Part Two of a Series
In the age of globalization, the gap between high and low income countries is not only persisting, but in many cases it is widening, as the OECD (Organization for Economic Cooperation and Development) has shown in its study of Luxembourg. While the existence of such a divide is unquestionable, its origins, structure, and consequences are not. Could one, for example, securely say that income gaps lead to conflict? Is it possible to relate intractability to this divide? Rather than answer these thorny questions, this article explores the debate with the aim of identifying its key arguments. But first, it is necessary to clarify some concepts.
Economic Logic and the Development Discourses
William Ury begins explaining his role in trying to prevent a civil war in Venezuela, where the country is extremely polarized between those who support the president and those who oppose him. Like many other countries, it is essentially a conflict between the 'haves' and 'have nots.'
Classical economists have been largely influenced by Kuznet's 1955 postulate that suggests that in the early stages of economic growth in developing countries, inequality will tend to worsen, while at later stages there will be a better distribution of income. Therefore, inequality, as well as poverty, Kuznet argued, could be tackled by efficient economic policy -- in other words, by rational development.
Though Kuznets's hypothesis influenced the study of income distribution for nearly four decades, others had previously established a direct casual relationship between economic development and overall betterment in people's life. This connection gained international political meaning on January 20, 1949, the day President Truman took office. In his Inaugural Address, Truman said:
We must embark on a bold new program for making the benefits of our scientific advances and industrial progress available for the improvement and growth of underdeveloped areas. The old imperialism -- exploitation for foreign profit -- has no place in our plans. What we envisage is a program of development based on the concepts of democratic fair dealing.
As Sachs notes, Truman's speech "created" underdevelopment, by attaching a positive meaning to America's political institutions, which were built on "scientific advances and industrial progress." Development, then, could be achieved through science and material progress. The president also pointed out how politics and economics should work together to achieve development through "fair dealing."

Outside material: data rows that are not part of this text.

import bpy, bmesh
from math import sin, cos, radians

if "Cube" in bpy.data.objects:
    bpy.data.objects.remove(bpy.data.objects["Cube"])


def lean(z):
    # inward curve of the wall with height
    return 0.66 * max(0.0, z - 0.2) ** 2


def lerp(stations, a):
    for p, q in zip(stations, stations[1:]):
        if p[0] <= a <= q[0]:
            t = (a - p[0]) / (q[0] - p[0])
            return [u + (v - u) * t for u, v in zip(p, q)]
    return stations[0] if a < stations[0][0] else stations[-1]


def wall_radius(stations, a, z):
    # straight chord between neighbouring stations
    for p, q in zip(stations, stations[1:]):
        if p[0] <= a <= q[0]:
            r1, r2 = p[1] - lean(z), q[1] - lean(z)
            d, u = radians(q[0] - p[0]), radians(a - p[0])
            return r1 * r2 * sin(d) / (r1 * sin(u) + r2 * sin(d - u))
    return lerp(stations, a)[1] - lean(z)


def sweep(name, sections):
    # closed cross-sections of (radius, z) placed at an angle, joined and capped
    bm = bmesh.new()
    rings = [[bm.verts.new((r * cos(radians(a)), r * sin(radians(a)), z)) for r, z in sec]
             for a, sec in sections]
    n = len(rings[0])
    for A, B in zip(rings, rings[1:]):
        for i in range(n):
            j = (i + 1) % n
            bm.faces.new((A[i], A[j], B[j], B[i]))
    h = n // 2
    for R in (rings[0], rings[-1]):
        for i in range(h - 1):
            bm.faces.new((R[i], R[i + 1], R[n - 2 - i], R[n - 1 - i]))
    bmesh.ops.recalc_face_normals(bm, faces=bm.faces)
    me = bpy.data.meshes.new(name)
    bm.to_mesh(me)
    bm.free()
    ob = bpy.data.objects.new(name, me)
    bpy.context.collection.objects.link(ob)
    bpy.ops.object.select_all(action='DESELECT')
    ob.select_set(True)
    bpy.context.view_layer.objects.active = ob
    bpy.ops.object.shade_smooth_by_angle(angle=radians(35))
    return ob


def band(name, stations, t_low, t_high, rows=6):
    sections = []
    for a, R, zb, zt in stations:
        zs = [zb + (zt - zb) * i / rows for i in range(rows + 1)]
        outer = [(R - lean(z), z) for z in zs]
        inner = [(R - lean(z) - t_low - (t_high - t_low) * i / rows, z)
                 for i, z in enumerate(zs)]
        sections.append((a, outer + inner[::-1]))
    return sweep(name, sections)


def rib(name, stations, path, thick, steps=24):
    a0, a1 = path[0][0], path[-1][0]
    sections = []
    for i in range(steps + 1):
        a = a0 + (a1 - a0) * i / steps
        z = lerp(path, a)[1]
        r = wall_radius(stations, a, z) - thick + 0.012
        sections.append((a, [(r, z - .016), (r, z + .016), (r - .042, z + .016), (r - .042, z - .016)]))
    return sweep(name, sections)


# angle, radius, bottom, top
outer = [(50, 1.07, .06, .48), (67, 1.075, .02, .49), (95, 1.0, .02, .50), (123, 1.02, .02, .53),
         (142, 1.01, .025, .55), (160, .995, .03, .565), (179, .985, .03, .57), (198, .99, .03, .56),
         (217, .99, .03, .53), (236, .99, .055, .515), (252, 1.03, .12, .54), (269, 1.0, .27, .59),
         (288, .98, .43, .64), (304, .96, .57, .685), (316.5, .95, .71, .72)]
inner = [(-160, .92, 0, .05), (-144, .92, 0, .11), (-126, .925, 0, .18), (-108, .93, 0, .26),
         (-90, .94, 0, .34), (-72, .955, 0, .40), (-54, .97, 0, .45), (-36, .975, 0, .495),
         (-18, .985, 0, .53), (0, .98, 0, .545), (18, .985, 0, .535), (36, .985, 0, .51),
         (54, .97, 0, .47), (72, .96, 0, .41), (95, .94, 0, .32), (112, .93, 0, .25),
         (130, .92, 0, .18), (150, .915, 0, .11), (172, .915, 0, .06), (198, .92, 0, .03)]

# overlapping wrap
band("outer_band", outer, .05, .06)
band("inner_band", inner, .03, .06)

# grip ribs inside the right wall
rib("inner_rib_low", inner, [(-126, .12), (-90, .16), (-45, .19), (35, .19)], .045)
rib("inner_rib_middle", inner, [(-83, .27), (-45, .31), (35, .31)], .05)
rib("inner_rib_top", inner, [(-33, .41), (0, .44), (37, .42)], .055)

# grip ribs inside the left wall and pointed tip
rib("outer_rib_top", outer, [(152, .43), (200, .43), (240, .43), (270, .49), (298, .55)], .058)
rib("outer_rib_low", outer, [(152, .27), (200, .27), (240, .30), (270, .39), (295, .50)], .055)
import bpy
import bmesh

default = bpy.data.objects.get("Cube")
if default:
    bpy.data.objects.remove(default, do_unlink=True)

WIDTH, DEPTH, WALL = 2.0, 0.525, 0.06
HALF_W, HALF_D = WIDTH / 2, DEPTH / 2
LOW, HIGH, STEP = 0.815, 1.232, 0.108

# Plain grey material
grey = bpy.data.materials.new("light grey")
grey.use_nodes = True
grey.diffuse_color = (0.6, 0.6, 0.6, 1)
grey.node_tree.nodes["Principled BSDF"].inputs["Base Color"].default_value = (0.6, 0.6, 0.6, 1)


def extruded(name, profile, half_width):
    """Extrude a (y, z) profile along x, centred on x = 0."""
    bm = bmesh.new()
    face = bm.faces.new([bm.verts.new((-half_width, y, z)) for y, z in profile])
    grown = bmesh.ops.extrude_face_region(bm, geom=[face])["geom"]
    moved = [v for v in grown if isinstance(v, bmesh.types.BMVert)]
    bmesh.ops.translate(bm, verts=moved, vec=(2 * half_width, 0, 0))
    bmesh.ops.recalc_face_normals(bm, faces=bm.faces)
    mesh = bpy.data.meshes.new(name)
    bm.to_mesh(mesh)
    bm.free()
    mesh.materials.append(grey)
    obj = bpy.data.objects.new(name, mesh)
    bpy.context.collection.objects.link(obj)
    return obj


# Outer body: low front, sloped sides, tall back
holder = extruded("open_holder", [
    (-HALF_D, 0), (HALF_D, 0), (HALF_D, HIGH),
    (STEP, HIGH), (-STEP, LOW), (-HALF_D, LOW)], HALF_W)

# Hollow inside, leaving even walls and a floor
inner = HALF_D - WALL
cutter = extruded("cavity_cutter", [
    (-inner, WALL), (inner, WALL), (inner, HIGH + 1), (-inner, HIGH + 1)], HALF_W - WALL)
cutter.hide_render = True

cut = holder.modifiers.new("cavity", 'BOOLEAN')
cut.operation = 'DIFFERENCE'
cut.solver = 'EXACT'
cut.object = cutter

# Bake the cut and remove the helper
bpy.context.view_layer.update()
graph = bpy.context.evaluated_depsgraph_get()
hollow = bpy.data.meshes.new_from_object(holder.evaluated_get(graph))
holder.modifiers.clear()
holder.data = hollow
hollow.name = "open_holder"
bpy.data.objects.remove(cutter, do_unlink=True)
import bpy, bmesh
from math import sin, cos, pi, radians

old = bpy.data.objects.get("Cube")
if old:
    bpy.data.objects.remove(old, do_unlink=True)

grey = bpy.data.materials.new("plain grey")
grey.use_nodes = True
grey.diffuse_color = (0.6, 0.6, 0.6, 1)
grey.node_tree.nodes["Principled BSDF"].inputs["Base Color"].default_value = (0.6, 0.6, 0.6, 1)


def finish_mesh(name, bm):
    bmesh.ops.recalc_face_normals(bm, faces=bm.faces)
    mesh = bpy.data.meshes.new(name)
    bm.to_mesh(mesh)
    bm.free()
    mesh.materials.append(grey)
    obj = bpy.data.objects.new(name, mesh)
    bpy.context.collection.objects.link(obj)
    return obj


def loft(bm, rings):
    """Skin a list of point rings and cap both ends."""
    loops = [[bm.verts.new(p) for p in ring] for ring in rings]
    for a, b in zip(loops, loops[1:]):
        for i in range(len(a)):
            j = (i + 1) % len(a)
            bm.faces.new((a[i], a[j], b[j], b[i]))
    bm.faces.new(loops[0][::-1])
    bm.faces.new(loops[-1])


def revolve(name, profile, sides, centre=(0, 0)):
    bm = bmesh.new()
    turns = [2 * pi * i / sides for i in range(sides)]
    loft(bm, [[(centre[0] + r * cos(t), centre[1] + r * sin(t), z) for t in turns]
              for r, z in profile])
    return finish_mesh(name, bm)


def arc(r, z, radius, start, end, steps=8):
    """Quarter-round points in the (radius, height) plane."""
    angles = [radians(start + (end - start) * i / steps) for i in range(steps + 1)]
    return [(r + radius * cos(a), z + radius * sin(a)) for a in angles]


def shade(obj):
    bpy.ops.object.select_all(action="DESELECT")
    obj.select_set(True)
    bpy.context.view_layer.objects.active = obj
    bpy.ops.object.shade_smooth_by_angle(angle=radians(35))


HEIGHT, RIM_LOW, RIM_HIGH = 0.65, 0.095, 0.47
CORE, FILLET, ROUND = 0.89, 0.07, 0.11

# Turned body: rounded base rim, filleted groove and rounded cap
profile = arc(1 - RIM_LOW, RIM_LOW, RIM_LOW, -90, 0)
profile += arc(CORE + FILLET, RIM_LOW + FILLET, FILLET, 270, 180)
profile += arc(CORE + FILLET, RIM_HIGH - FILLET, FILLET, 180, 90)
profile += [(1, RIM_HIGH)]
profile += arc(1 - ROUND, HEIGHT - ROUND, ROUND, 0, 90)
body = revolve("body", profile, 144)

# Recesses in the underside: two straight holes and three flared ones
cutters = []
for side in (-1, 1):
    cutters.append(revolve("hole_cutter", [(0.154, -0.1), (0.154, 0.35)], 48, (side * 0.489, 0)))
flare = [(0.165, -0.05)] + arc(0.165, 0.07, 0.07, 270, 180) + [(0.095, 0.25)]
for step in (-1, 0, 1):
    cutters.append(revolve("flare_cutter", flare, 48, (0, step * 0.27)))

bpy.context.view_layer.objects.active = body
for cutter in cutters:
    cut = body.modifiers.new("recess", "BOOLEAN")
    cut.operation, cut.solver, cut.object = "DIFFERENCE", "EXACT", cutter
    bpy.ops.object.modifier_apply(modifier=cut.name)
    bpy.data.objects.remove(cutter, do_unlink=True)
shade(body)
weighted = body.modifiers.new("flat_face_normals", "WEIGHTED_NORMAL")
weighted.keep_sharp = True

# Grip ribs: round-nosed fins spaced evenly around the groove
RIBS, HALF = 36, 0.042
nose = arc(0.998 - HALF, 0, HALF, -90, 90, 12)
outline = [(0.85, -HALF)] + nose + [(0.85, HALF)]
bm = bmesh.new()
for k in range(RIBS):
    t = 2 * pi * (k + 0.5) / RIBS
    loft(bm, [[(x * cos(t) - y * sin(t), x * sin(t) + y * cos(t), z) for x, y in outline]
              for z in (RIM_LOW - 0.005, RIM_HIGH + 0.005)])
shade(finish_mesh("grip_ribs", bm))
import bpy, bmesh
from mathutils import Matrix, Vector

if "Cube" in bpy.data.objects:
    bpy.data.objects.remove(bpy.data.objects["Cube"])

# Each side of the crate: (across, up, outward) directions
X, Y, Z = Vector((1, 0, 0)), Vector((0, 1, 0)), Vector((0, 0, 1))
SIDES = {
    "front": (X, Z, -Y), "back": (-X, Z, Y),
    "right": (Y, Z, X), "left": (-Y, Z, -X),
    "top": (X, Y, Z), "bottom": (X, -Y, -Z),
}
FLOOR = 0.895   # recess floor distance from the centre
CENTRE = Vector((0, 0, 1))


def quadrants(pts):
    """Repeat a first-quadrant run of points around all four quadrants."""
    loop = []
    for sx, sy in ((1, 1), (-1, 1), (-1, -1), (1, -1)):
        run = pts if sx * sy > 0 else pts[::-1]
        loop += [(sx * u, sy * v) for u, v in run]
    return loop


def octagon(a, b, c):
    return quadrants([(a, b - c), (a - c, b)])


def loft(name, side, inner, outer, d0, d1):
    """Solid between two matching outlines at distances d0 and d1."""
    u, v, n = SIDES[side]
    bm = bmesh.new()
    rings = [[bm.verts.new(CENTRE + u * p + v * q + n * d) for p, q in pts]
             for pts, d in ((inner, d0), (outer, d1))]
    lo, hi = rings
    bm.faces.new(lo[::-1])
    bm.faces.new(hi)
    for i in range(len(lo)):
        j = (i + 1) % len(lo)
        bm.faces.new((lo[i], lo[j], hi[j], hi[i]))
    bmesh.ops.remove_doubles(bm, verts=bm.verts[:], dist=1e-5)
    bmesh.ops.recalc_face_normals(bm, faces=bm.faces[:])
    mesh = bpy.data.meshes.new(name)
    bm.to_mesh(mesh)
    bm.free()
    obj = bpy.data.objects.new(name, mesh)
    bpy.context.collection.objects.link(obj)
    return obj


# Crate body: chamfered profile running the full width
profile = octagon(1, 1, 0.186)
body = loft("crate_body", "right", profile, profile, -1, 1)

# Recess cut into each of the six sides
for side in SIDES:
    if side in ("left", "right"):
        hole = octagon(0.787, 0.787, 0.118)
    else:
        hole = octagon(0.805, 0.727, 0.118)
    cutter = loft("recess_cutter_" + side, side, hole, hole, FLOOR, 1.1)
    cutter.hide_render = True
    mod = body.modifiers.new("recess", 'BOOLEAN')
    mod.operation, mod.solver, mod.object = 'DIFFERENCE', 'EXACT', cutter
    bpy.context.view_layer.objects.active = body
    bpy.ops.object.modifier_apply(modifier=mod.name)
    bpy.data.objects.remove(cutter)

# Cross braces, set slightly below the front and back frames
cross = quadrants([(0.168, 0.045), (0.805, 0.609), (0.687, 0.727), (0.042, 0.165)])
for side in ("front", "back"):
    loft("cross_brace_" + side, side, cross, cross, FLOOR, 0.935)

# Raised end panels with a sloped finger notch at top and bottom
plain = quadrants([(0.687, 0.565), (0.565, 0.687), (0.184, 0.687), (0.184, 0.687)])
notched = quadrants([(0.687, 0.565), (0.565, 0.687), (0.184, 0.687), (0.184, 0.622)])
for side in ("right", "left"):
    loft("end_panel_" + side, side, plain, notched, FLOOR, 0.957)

For two at least decades, this rationalist view of development informed aid assistance to Third World countries. Underlying these ideas was the Weberian concept of modern (rational, urban, disciplined) versus traditional (superstition, rural, undisciplined). Weber's "spirit of capitalism" defined a life-style that reconciled discipline, diligence, and moderation, a rational hard-working principle necessary to turn "peasants into laborers." The physical distance from the natural environment, and the very nature of non-agricultural activities, would disperse superstition, an essential characteristic of traditional/rural societies. Thus, development thinking rewarded rational behavior, linked to urban entrepreneurship and capitalist development.
It was only at the beginning of the 1970s that this development model was challenged within the circles of classical economics. Robert S. McNamara, then president of the World Bank, questioned the usefulness of economic definitions of development, and opened an avenue for a more humanist way of thinking that emerged later in the decade when the International Labor Office sponsored the "Basic Needs Approach."
Since then, development theories have changed character: they have begun to consider human dimensions involved in economic development, and questioned the real meaning of "development" to the poor. Welfare economists, such as Amartya Sen, have forcefully introduced new concepts, such as human-centered development. The concept of "empowerment" has also become central in the analysis of developing countries, which many prefer to call Less Developed Countries (LDCs).
At the same time, classical economists have proven, with observations from 108 countries, that there is no support for Kusnet's hypothesis that inequality falls as economic development advances. Therefore, there is a growing perception that the main casual relationship between inequality and economic growth is in fact the opposite: inequality is likely to obstruct the rate and quality of economic growth. It is therefore possible that a country could continue its economic development regardless of the inequalities its economy produces. Growth with inequality is an explosive mixture, one in which the very rich and the very poor live side by side in large urban centers. This fuels many forms of social conflict.
By Olympio Barbanti, Jr.
 OECD, Income Distribution in OECD Countries: Evidence from the Luxembourg Income Study (Paris: OECD, 1995).
 S. Kuznets, "Economic Growth and Income Inequality," American Economic Review 45, no. 1(1955): 1-28.
 Harry S. Truman, "Inaugural Address, January 20, 1949," in Documents on American Foreign Relations (Connecticut: Princeton University Press, 1967).
 Wolfgang Sachs, ed., The Development Dictionary -- A Guide to Knowledge as Power (London: Zed Books, 1995).
 Weber M., The Protestant Ethic and the Spirit of Capitalism, (London: Unwin University Press, 1971).
 K. Deininger and L. Squire, "A New Data Set Measuring Income Inequality," World Bank Economic Review 10 (1996): 565-591.
 See international inequality database at http://www.worldbank.org/research/growth/absineq.htm.